#### [Exercise description]
Start at the line with "V(-w, y, midZ +" in the records below, stop at the line with "const flip = side < 0;", and return every line in that span exactly, the two end lines included.

Start of Given records

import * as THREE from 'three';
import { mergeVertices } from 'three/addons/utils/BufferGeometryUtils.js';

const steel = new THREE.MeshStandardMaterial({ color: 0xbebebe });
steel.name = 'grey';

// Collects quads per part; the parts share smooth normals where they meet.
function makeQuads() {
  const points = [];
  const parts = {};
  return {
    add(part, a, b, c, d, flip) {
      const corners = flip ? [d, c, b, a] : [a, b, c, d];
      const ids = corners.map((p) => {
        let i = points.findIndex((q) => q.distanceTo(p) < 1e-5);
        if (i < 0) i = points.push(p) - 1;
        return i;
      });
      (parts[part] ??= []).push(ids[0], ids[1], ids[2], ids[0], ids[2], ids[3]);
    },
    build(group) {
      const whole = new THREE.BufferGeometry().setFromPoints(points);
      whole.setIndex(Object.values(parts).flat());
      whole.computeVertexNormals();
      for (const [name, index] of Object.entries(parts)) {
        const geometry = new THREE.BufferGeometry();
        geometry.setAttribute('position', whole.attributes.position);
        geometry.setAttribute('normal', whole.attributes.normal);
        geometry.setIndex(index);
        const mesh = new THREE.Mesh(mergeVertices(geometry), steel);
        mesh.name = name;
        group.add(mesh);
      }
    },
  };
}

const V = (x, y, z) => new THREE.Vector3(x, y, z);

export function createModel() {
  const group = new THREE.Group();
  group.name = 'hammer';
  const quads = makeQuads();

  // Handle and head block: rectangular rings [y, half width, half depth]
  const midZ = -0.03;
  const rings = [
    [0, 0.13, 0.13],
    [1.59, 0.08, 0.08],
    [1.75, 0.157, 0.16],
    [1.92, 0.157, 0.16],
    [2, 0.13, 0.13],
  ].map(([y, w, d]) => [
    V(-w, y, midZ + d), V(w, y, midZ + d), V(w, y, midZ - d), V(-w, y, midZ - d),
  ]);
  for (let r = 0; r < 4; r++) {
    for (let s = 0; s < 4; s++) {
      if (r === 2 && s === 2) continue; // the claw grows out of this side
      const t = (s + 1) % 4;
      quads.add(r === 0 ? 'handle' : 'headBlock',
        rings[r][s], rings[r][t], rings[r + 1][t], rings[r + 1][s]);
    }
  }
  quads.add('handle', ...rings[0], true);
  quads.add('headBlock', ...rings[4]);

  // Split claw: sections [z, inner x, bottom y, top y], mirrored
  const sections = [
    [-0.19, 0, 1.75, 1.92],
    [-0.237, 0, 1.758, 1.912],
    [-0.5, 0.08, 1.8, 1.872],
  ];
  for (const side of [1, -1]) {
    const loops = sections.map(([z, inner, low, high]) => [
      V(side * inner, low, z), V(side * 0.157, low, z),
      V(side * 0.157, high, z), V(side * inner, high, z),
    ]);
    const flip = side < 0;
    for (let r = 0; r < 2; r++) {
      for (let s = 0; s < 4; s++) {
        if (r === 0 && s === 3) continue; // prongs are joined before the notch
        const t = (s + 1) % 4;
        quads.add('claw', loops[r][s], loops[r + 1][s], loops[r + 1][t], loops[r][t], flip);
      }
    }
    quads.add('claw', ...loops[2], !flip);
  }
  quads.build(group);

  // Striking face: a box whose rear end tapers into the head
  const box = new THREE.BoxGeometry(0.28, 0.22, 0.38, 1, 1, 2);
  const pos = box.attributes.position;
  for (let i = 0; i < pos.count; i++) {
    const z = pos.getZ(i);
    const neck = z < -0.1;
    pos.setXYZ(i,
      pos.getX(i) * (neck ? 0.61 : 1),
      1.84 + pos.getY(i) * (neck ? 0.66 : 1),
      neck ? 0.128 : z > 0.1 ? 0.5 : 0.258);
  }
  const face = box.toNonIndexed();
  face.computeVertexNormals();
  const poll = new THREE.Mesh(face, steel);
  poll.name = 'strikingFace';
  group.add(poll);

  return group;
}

End of Given records

#### [Response below]
    V(-w, y, midZ + d), V(w, y, midZ + d), V(w, y, midZ - d), V(-w, y, midZ - d),
  ]);
  for (let r = 0; r < 4; r++) {
    for (let s = 0; s < 4; s++) {
      if (r === 2 && s === 2) continue; // the claw grows out of this side
      const t = (s + 1) % 4;
      quads.add(r === 0 ? 'handle' : 'headBlock',
        rings[r][s], rings[r][t], rings[r + 1][t], rings[r + 1][s]);
    }
  }
  quads.add('handle', ...rings[0], true);
  quads.add('headBlock', ...rings[4]);

  // Split claw: sections [z, inner x, bottom y, top y], mirrored
  const sections = [
    [-0.19, 0, 1.75, 1.92],
    [-0.237, 0, 1.758, 1.912],
    [-0.5, 0.08, 1.8, 1.872],
  ];
  for (const side of [1, -1]) {
    const loops = sections.map(([z, inner, low, high]) => [
      V(side * inner, low, z), V(side * 0.157, low, z),
      V(side * 0.157, high, z), V(side * inner, high, z),
    ]);
    const flip = side < 0;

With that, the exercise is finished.